Keep every line in which "along" occurs and drop the rest of the data.

Dataset entries

————————

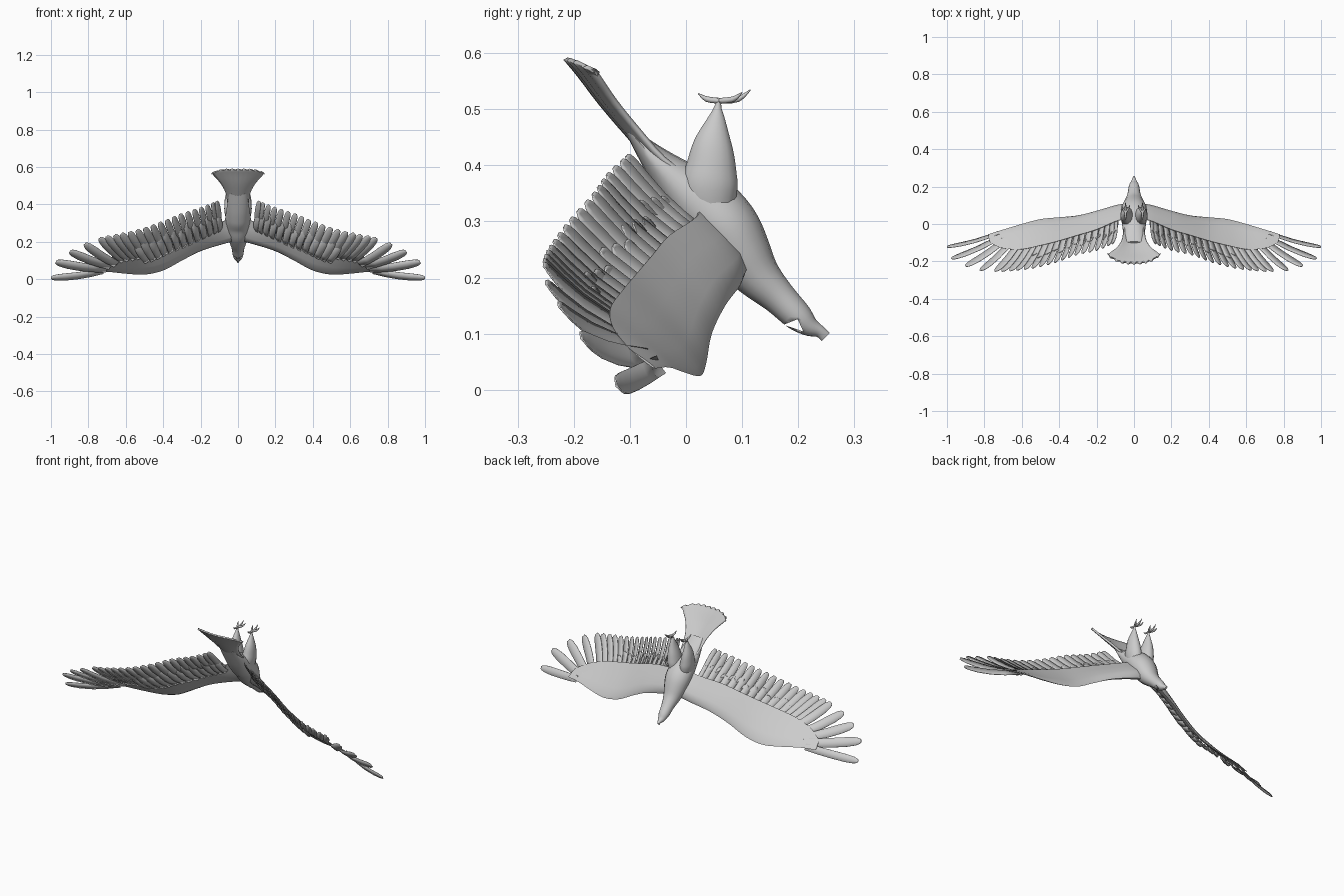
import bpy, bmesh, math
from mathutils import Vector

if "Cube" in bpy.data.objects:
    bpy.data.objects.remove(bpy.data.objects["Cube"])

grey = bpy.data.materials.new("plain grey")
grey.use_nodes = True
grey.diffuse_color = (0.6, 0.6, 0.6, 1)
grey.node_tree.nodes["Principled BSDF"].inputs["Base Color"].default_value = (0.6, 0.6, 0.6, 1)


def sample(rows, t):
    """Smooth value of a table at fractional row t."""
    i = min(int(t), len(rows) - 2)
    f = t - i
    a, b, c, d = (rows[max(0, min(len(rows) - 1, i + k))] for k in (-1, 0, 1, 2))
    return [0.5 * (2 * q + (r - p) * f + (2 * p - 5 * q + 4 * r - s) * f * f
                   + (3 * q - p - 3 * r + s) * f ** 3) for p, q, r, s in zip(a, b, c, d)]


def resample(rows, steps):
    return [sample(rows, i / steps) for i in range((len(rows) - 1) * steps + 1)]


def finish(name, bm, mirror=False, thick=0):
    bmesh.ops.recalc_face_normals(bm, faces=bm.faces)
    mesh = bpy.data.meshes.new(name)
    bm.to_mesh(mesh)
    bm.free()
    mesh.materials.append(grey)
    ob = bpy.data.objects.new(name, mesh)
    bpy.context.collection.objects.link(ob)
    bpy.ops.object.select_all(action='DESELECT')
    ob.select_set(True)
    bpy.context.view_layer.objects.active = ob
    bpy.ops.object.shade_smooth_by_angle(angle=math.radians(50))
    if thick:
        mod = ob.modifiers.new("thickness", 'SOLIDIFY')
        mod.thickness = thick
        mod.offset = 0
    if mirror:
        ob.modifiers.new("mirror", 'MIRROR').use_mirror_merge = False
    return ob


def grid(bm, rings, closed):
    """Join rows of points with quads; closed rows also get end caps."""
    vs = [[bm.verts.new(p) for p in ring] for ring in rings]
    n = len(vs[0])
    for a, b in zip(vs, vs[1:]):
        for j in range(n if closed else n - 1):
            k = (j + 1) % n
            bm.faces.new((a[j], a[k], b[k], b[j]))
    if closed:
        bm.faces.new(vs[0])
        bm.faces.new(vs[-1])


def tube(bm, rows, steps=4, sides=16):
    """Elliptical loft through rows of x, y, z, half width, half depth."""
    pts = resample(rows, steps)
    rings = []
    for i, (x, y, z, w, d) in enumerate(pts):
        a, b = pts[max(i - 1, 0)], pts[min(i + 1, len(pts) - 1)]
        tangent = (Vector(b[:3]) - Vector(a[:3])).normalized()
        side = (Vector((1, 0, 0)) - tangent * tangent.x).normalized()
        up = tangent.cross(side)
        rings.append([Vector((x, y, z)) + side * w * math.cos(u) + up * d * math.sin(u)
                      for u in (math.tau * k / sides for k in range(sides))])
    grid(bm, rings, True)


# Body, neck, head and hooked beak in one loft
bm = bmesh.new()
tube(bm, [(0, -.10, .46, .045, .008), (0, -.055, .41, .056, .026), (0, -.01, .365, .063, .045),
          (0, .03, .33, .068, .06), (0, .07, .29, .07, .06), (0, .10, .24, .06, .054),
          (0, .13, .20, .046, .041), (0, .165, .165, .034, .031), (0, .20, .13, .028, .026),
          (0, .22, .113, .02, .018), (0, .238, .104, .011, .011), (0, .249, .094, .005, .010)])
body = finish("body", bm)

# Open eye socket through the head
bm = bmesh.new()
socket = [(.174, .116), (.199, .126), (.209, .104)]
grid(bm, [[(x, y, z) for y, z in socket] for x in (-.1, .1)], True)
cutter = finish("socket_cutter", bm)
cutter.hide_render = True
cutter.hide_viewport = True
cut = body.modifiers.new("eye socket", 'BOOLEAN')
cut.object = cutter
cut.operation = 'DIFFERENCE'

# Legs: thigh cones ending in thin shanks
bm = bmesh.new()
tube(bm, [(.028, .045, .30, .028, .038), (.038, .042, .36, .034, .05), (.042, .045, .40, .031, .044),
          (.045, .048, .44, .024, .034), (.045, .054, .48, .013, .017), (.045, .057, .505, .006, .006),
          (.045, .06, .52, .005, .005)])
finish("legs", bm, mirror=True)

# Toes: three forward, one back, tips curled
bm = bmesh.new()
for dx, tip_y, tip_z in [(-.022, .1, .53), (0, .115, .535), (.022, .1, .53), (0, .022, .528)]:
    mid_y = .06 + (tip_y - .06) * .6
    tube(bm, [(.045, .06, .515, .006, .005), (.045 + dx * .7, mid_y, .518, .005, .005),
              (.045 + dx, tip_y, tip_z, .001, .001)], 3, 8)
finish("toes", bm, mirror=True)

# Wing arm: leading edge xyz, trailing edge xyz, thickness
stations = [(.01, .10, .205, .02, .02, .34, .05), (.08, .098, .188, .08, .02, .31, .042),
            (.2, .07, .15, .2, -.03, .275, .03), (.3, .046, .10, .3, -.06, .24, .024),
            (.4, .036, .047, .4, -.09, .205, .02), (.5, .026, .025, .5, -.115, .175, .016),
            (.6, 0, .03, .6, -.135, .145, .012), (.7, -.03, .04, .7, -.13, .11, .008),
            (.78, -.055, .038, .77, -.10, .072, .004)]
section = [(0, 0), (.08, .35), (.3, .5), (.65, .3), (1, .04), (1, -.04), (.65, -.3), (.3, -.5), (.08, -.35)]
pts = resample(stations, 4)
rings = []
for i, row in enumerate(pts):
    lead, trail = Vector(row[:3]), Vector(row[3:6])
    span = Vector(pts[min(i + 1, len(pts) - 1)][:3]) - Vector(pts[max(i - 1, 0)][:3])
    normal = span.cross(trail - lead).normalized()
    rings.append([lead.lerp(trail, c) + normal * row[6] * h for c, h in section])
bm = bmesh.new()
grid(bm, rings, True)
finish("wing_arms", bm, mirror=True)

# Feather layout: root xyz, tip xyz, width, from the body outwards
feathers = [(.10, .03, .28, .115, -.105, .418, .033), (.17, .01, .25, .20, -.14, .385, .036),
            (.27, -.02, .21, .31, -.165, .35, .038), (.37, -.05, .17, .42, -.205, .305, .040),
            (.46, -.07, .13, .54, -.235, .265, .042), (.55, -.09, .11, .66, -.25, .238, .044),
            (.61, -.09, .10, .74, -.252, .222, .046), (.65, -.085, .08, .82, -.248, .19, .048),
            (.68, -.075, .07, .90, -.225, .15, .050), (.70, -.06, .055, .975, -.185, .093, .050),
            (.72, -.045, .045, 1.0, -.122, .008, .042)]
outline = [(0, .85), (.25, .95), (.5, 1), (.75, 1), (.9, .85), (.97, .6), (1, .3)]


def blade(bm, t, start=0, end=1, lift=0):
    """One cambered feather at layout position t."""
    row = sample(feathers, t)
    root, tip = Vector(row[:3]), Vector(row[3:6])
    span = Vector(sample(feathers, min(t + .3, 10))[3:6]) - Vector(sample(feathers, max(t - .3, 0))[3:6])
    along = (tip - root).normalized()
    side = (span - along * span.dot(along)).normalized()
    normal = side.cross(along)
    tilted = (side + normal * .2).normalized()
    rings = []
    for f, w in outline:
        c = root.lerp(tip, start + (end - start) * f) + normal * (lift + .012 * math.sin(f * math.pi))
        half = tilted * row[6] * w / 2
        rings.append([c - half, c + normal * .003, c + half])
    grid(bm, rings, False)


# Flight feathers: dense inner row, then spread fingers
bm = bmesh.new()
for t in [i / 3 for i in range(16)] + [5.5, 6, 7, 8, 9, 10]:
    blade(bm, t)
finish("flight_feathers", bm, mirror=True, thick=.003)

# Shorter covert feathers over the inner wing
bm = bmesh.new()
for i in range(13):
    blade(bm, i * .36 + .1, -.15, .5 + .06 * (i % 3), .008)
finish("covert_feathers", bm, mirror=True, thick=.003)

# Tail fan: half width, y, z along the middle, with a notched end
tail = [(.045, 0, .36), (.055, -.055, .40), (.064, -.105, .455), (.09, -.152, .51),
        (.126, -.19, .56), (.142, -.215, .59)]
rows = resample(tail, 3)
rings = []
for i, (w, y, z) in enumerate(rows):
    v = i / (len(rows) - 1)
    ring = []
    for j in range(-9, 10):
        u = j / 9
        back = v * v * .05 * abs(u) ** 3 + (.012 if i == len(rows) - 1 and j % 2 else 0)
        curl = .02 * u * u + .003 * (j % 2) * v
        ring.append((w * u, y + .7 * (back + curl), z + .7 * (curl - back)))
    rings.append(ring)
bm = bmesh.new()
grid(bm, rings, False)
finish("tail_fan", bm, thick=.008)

————————

* Response box:
    along = (tip - root).normalized()
    side = (span - along * span.dot(along)).normalized()
    normal = side.cross(along)
# Tail fan: half width, y, z along the middle, with a notched end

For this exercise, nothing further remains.